Chicago Mystery Submarines? (PLUS! Column by Cecil)

In Oddball Illinois: A Guide To Some Really Strange Places, by Jerome Pohlen, page 52-53, 2 odd submarines, sunk in Chicago waters, are mentioned.

One was salvaged with the skeletons of a man & a dog inside it, circa 1915-1918. Dubbed the Foolkiller, it was put on public display. Does it still exist? Is there more information on it?
The second was/is a 31 foot long, hotdog shaped, wooden item, banded with iron straps, with a pipe running end to end. It was found in the Chicago River, and its status as a submarine was uncomfirmed , as it had not been salvaged by publication, circa 2000.

Was this in fact a submarine? What was it? Has it been salvaged?

We’re always up for investigating oddities. Have never heard of either of these. You say the second one hadn’t been salvaged as of 2000. When was it discovered?

Unknown, Pohen doesn’t go into that.

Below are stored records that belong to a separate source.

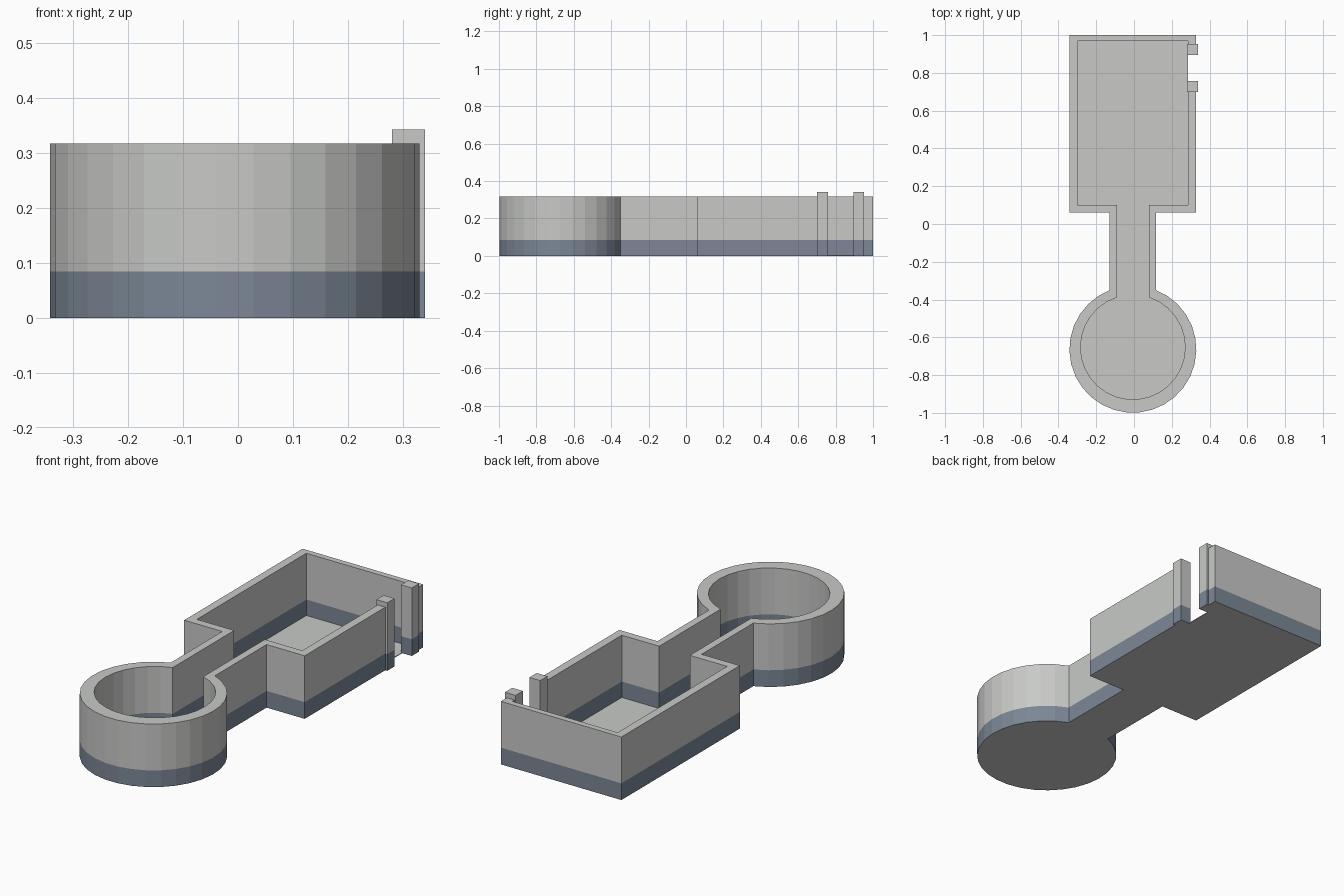
import bpy, bmesh, math

if "Cube" in bpy.data.objects:
    bpy.data.objects.remove(bpy.data.objects["Cube"])

BAND, TOP, POST_TOP = 0.084, 0.317, 0.342
CX = -0.006


def material(name, rgb):
    m = bpy.data.materials.new(name)
    m.diffuse_color = (*rgb, 1)
    m.use_nodes = True
    m.node_tree.nodes["Principled BSDF"].inputs["Base Color"].default_value = m.diffuse_color
    return m


GREY = material("light grey plaster", (0.58, 0.59, 0.575))
BLUE = material("slate blue band", (0.20, 0.245, 0.305))


def finish(name, bm):
    """Turn a bmesh into an object; side faces below the band line are blue."""
    bmesh.ops.recalc_face_normals(bm, faces=bm.faces)
    for f in bm.faces:
        low = f.calc_center_median().z < BAND
        f.material_index = int(low and abs(f.normal.z) < 0.5 and name != "floor")
    me = bpy.data.meshes.new(name)
    bm.to_mesh(me)
    bm.free()
    me.materials.append(GREY)
    me.materials.append(BLUE)
    ob = bpy.data.objects.new(name, me)
    bpy.context.collection.objects.link(ob)
    return ob


def outline(half, back, front, neck, cy, r, segs=27):
    """Keyhole plan: room, corridor and round chamber, open at the doorway."""
    l, rt = CX - half, CX + half
    pts = [(rt, 0.93), (rt, back), (l, back), (l, front), (CX - neck, front)]
    a0 = math.asin(neck / r)
    for i in range(segs + 1):
        a = math.pi / 2 + a0 + (2 * math.pi - 2 * a0) * i / segs
        pts.append((CX + r * math.cos(a), cy + r * math.sin(a)))
    return pts + [(CX + neck, front), (rt, front), (rt, 0.73)]


outer = outline(0.335, 1.0, 0.06, 0.123, -0.663, 0.336)
inner = outline(0.293, 0.97, 0.10, 0.085, -0.652, 0.277)

# walls: sweep a banded cross-section along the plan
bm = bmesh.new()
rings = []
for o, i in zip(outer, inner):
    section = [(o, 0), (o, BAND), (o, TOP), (i, TOP), (i, BAND), (i, 0)]
    rings.append([bm.verts.new((p[0], p[1], z)) for p, z in section])
for a, b in zip(rings, rings[1:]):
    for k in range(6):
        n = (k + 1) % 6
        bm.faces.new((a[k], b[k], b[n], a[n]))
for s in (rings[0], rings[-1]):
    bm.faces.new((s[0], s[1], s[4], s[5]))
    bm.faces.new((s[1], s[2], s[3], s[4]))
finish("walls", bm)

# floor: thin plate inside the walls
bm = bmesh.new()
face = bm.faces.new([bm.verts.new((x, y, 0)) for x, y in inner])
ext = bmesh.ops.extrude_face_region(bm, geom=[face], use_keep_orig=True)
for v in ext["geom"]:
    if isinstance(v, bmesh.types.BMVert):
        v.co.z = 0.004
finish("floor", bm)

# door posts: square, slightly taller than the walls
for name, y0 in (("door_post_front", 0.70), ("door_post_back", 0.895)):
    bm = bmesh.new()
    x0, x1, y1 = 0.28, 0.34, y0 + 0.058
    plan = [(x0, y0), (x1, y0), (x1, y1), (x0, y1)]
    levels = [[bm.verts.new((x, y, z)) for x, y in plan] for z in (0, BAND, POST_TOP)]
    for a, b in zip(levels, levels[1:]):
        for k in range(4):
            n = (k + 1) % 4
            bm.faces.new((a[k], a[n], b[n], b[k]))
    bm.faces.new(levels[0])
    bm.faces.new(levels[-1])
    finish(name, bm)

And he doesn’t cite sourses.
Second mystery sub to be found “just inside the Chicago River locks in the ship-turning basin”. Coast Guard involvement is indicated.

Pohen recommends a book, The Chicago River by David M. Solzman, Wild Onion Press 1998. Does not, however, cite it as source material.

No further definate data.

Old Tribune stories shed a little light on the Foolkiller. In 1904, a fellow named Peter Nissen built a sort of balloon intended to roll on the water’s surface. Imagine a canvas bag shaped like a lemon, with an axle inside from tip to tip. Suspended from the axle, a bench where the inhabitant could sit or sleep. A Tribune story says “Nissen’s plan is to ‘roll’ to the north pole in the bag after testing it by crossing the lake.”

He made a successful short test in August 1904, but drowned in November attempting to cross Lake Michigan in *Foolkiller No. 3.

Note–Pohen’s book was published in 2000.

The submarine mentioned by Bosda was found in 1915 by a diver laying cable near the Rush Street Bridge. When raised, it was found to contain the bones of a man and the skull of a dog. This submarine was very possibly a craft built by one Lodner D. Phillips There are great photos at that site to which I just linked.

This looks like a terrific story. Cecil will almost certainly want to write about it. Any other details, sources, etc., are much appreciated.

You got what I got. Hard to research this, as I no longer live in Chicago.

If the Celestiial Font of Wisdom & Henny Youngman Gags can come up with more, I’d be very interested.

Congrats, Bosda, Cecil has (as Ed thought he would) taken this one up:

Interesting article. The picture of the Foolkiller being raised reminded me not of a submarine, but of a Great Lakes Whaleback Steamer - perhaps an early test model?

Many thanks to Cecil Adams for kindly answering my question. :slight_smile:

Adam Selzer has posted info from newly found Chicago Examiner articles on the sub

An excerpt: